Assigned task:
No pictures, please. Output the lines from the start of the data through the line that contains "for (const y", both included, exactly as they stand.

Data provided:

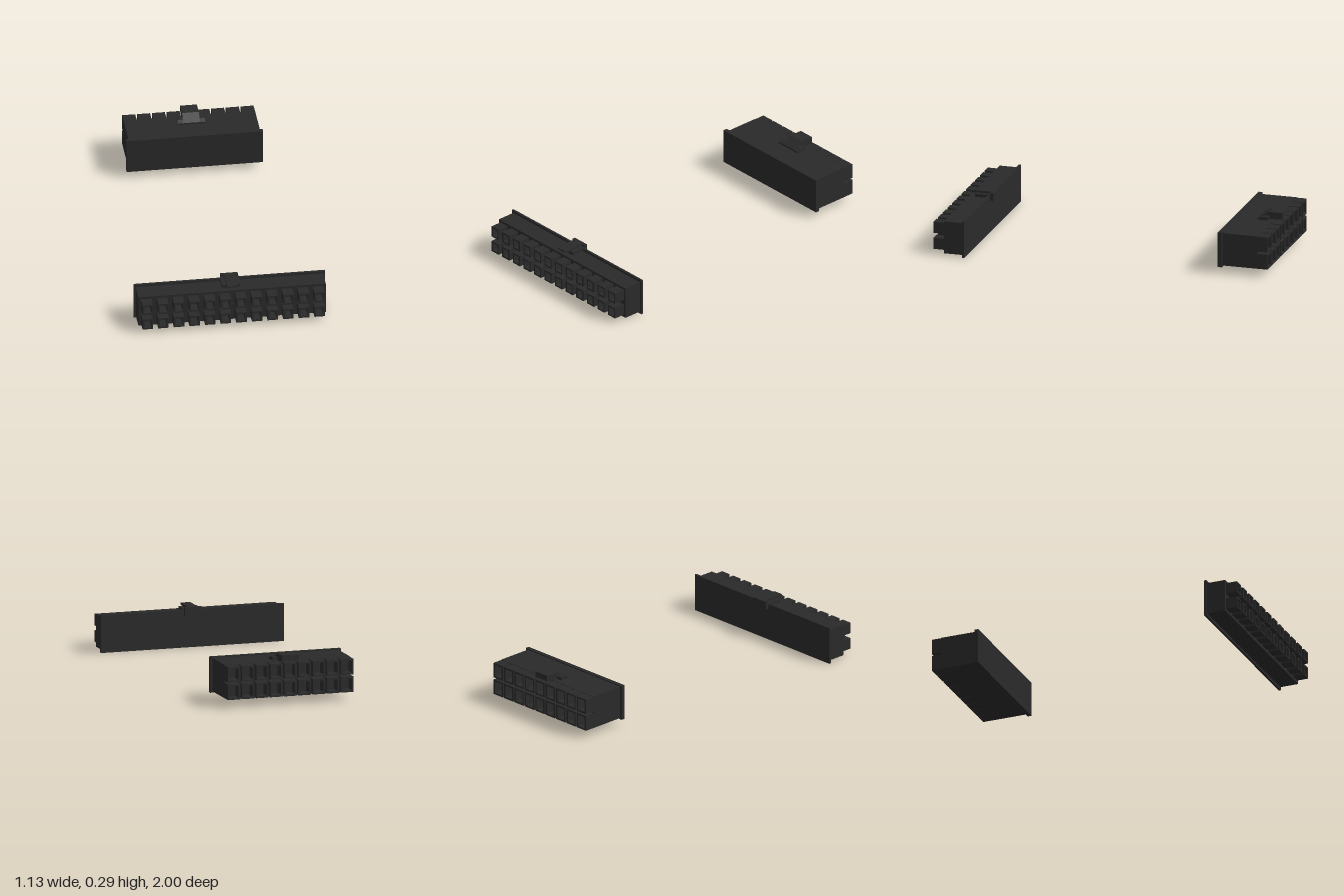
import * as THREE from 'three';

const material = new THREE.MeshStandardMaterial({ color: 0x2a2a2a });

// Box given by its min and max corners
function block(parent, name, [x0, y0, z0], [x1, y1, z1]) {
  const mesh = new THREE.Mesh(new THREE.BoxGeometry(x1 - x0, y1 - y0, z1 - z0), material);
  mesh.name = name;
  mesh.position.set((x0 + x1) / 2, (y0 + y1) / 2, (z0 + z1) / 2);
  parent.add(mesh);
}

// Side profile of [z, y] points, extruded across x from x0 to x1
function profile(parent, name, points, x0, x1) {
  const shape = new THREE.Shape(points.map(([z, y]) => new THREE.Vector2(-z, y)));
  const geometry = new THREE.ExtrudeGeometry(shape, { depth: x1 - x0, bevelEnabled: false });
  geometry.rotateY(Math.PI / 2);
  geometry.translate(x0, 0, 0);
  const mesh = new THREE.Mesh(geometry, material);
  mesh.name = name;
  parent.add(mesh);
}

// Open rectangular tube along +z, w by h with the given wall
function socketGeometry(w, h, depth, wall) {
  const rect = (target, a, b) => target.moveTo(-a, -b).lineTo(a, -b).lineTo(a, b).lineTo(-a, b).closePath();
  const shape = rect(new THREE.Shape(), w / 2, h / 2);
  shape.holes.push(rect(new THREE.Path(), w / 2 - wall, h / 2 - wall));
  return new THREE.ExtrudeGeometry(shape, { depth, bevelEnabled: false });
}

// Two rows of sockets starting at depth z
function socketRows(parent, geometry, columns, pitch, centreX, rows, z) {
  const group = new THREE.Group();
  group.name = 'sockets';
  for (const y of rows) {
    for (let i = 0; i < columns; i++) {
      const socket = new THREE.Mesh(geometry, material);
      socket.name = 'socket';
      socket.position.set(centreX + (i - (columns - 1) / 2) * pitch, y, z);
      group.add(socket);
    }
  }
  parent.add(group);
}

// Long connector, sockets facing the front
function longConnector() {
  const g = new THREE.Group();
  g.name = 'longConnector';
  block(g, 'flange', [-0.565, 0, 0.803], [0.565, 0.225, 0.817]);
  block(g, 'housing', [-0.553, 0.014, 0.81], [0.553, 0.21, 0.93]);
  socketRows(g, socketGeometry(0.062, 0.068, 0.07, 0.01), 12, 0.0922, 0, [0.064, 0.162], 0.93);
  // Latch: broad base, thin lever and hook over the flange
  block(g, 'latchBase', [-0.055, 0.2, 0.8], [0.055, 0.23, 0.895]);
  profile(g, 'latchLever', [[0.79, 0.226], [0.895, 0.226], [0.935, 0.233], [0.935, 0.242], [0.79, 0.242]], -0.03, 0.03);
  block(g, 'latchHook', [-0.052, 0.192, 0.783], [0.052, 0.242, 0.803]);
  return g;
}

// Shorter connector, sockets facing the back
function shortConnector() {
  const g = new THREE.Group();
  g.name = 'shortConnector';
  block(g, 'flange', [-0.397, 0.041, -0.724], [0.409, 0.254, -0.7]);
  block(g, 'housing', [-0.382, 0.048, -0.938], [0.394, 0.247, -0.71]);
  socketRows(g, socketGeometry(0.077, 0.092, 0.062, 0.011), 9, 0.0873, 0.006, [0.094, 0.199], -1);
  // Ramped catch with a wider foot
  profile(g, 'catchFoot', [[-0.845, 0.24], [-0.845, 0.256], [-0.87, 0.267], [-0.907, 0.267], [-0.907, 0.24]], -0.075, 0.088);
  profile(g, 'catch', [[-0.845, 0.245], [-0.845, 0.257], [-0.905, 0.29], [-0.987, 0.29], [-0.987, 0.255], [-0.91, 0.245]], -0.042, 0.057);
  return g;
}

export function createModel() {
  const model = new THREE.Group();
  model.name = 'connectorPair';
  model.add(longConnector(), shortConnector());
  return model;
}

Reply:
import * as THREE from 'three';

const material = new THREE.MeshStandardMaterial({ color: 0x2a2a2a });

// Box given by its min and max corners
function block(parent, name, [x0, y0, z0], [x1, y1, z1]) {
  const mesh = new THREE.Mesh(new THREE.BoxGeometry(x1 - x0, y1 - y0, z1 - z0), material);
  mesh.name = name;
  mesh.position.set((x0 + x1) / 2, (y0 + y1) / 2, (z0 + z1) / 2);
  parent.add(mesh);
}

// Side profile of [z, y] points, extruded across x from x0 to x1
function profile(parent, name, points, x0, x1) {
  const shape = new THREE.Shape(points.map(([z, y]) => new THREE.Vector2(-z, y)));
  const geometry = new THREE.ExtrudeGeometry(shape, { depth: x1 - x0, bevelEnabled: false });
  geometry.rotateY(Math.PI / 2);
  geometry.translate(x0, 0, 0);
  const mesh = new THREE.Mesh(geometry, material);
  mesh.name = name;
  parent.add(mesh);
}

// Open rectangular tube along +z, w by h with the given wall
function socketGeometry(w, h, depth, wall) {
  const rect = (target, a, b) => target.moveTo(-a, -b).lineTo(a, -b).lineTo(a, b).lineTo(-a, b).closePath();
  const shape = rect(new THREE.Shape(), w / 2, h / 2);
  shape.holes.push(rect(new THREE.Path(), w / 2 - wall, h / 2 - wall));
  return new THREE.ExtrudeGeometry(shape, { depth, bevelEnabled: false });
}

// Two rows of sockets starting at depth z
function socketRows(parent, geometry, columns, pitch, centreX, rows, z) {
  const group = new THREE.Group();
  group.name = 'sockets';
  for (const y of rows) {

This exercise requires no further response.